Hiking While Black Isn’t Probable Cause

Photo illustration by Margo Wininger

There are four times in my life that I cried from witnessing beauty. Three of those times were the birth of my children. The other was the first time I stood on a mountaintop. Growing up in Indiana, I had never known the magnitude that comes with standing on a peak covered by a forest. It was during a trip to Arizona last year that I finally understood the true beauty that is nature, and I fell in love. In that moment, I decided to devote my life to exploring the expanses of deserts, forests, mountains, and more that make up this place I call home. I knew I couldn’t leave this planet until I slept in the Grand Canyon and realized that everything I did would need to lead to making that a reality. Upon my return, I decided I was going to start my training by visiting all 24 state parks in Indiana.

I have grown intimate with many of Indianapolis’s parks over the course of the past few years. My role as a frontline activist for racial justice had forged that relationship as a means to get away, if even for just an hour or two. There are tucked-away corners on the river at Holliday Park where I left many woes through the years. Nature is where I go to remember that I am but a small piece of a bigger picture. It’s where I go to connect with the past, thinking of how many souls from generations prior have stepped foot on the same spans of Earth. It’s where I go to just be a human and don’t have to face the pressures society puts on me, as a femme and Black-presenting person. It is my escape from the isms that I stand up to fight against.

I have visited a few of the parks outside of the city throughout the years and quickly learned that there would be extra precautions I’d need to take to be safe, precautions that have proven to be vital in any trips I have planned to state or national parks. The simple fact is that the vast majority of the state’s parks are surrounded by communities with known histories of being sundown towns with links to the Ku Klux Klan and white supremacist factions. In order to have access to the very parks that can bring about healing, one must traverse through spaces that in fact can lead to violent attacks. It is what happened on Fourth of July weekend in Monroe County, where three white men attempted to lynch a Black man after attacking him. The horrible incident wasn’t just heartbreaking for me; it confirmed the existential threat Black people face in rural areas in both this state and country.
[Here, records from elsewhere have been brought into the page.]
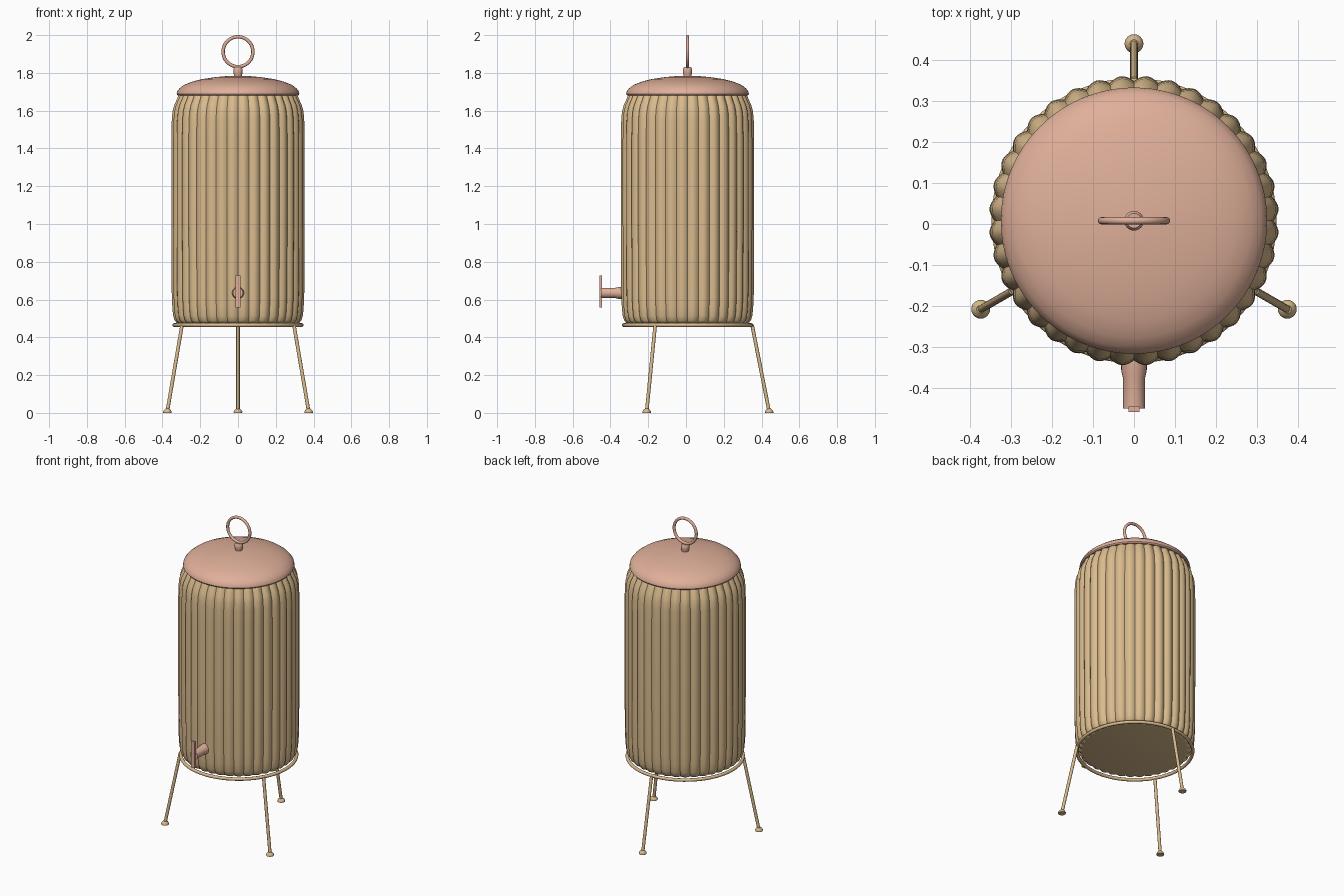
import bpy
import math
from mathutils import Vector

cube = bpy.data.objects.get("Cube")
if cube:
    bpy.data.objects.remove(cube, do_unlink=True)

CY = 0.008  # axis of the vessel


def material(name, rgb):
    m = bpy.data.materials.new(name)
    m.use_nodes = True
    m.diffuse_color = (*rgb, 1)
    m.node_tree.nodes["Principled BSDF"].inputs["Base Color"].default_value = (*rgb, 1)
    return m


TAN = material("brass_tan", (0.70, 0.50, 0.27))
ROSE = material("rose_copper", (0.74, 0.43, 0.32))


def finish(ob, name, mat, angle=40):
    ob.name = name
    ob.data.materials.append(mat)
    bpy.ops.object.select_all(action="DESELECT")
    ob.select_set(True)
    bpy.context.view_layer.objects.active = ob
    bpy.ops.object.shade_smooth_by_angle(angle=math.radians(angle))
    return ob


def lathe(name, profile, mat, steps=64, flute=None, center=(0, CY, 0), angle=40):
    """Capped surface of revolution; flute(angle, z) offsets the radius."""
    verts, faces = [], []
    for r, z in profile:
        for i in range(steps):
            a = math.tau * i / steps
            rr = r + (flute(a, z) if flute else 0)
            verts.append((rr * math.cos(a), rr * math.sin(a), z))
    for j in range(len(profile) - 1):
        for i in range(steps):
            k = (i + 1) % steps
            faces.append((j * steps + i, j * steps + k, (j + 1) * steps + k, (j + 1) * steps + i))
    faces.append(tuple(reversed(range(steps))))
    faces.append(tuple(range((len(profile) - 1) * steps, len(profile) * steps)))
    me = bpy.data.meshes.new(name)
    me.from_pydata(verts, [], faces)
    ob = bpy.data.objects.new(name, me)
    ob.location = center
    bpy.context.collection.objects.link(ob)
    return finish(ob, name, mat, angle)


def rod(name, a, b, r, mat, sides=16):
    a, b = Vector(a), Vector(b)
    bpy.ops.mesh.primitive_cylinder_add(vertices=sides, radius=r, depth=(b - a).length, location=(a + b) / 2)
    ob = bpy.context.object
    ob.rotation_euler = (b - a).to_track_quat("Z", "Y").to_euler()
    return finish(ob, name, mat)


def ring(name, major, minor, z, mat, upright=False):
    bpy.ops.mesh.primitive_torus_add(major_radius=major, minor_radius=minor, major_segments=64,
                                     minor_segments=12, location=(0, CY, z),
                                     rotation=(math.pi / 2 if upright else 0, 0, 0))
    return finish(bpy.context.object, name, mat)


# Fluted body with rounded shoulder and base
FLUTES = 36


def flute(a, z):
    return 0.013 * (abs(math.sin(a * FLUTES / 2)) - 1)


body = [(0.305, 0.472), (0.325, 0.476), (0.337, 0.49), (0.345, 0.515), (0.349, 0.56), (0.352, 0.62),
        (0.354, 1.0), (0.354, 1.45), (0.352, 1.55), (0.348, 1.595), (0.339, 1.63), (0.326, 1.657),
        (0.317, 1.68), (0.31, 1.69)]
lathe("fluted_body", body, TAN, FLUTES * 8, flute, angle=50)

# Domed lid, knob and ring handle
lid = [(0.30, 1.68), (0.32, 1.681), (0.325, 1.688), (0.322, 1.702), (0.31, 1.718), (0.285, 1.737),
       (0.245, 1.753), (0.19, 1.767), (0.125, 1.777), (0.06, 1.783), (0.01, 1.785)]
lathe("lid", lid, ROSE, 96)
lathe("lid_knob", [(0.02, 1.775), (0.021, 1.79), (0.024, 1.80), (0.024, 1.822), (0.018, 1.83)], ROSE, 24)
ring("ring_handle", 0.079, 0.009, 1.912, ROSE, upright=True)

# Stand: hoop and three splayed legs with feet
ring("stand_hoop", 0.338, 0.01, 0.465, TAN)
for n, deg in enumerate((90, 210, 330), 1):
    d = Vector((math.cos(math.radians(deg)), math.sin(math.radians(deg)), 0))
    axis = Vector((0, CY, 0))
    foot = axis + d * 0.432
    rod(f"leg_{n}", foot + Vector((0, 0, 0.008)), axis + d * 0.342 + Vector((0, 0, 0.465)), 0.0095, TAN)
    lathe(f"foot_{n}", [(0.022, 0), (0.023, 0.006), (0.018, 0.015), (0.010, 0.022)], TAN, 24, center=foot)

# Tap: tapered barrel pointing forward with a vertical lever and spout
tap = lathe("tap_barrel", [(0.032, 0), (0.031, 0.03), (0.027, 0.045), (0.027, 0.12)], ROSE, 24,
            center=(0, -0.33, 0.635))
tap.rotation_euler = (math.pi / 2, 0, 0)
bpy.ops.mesh.primitive_cube_add(size=1, location=(0, -0.452, 0.643))
lever = bpy.context.object
lever.scale = (0.026, 0.014, 0.17)
finish(lever, "tap_lever", ROSE)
I now see how naive I was to believe that the boundaries of state and national parks would protect me and my family from those who feel we don’t belong there. This notion that areas that are indigenously places of color have been colonized to a point that white supremacists believe they are theirs to “protect.” The incident in Monroe County just adds to a long line of stories where a person’s skin and tone of voice has served as probable cause for attack. The Indiana Department of Natural Resources proved to be yet another faction of policing that values property and the justification of white fear over bringing justice to a Black man just trying to find peace at a lake.

I’ve cried countless times for lives lost and people traumatized by the same isms that pull me to state and national parks for healing. I’ve always known that I am not a part of the group that is meant to be protected and served. My hope is that someday being a white supremacist will be enough reason to be arrested. I dream of a time when my family and I can be protected from the same factions that criminalize our skin. Until then, I’ll continue to visit parks—even the knowledge that I am not safe there. I will persist because it is my right to witness the beauty of nature and to sleep among the stars.

Photo illustration by Margo Wininger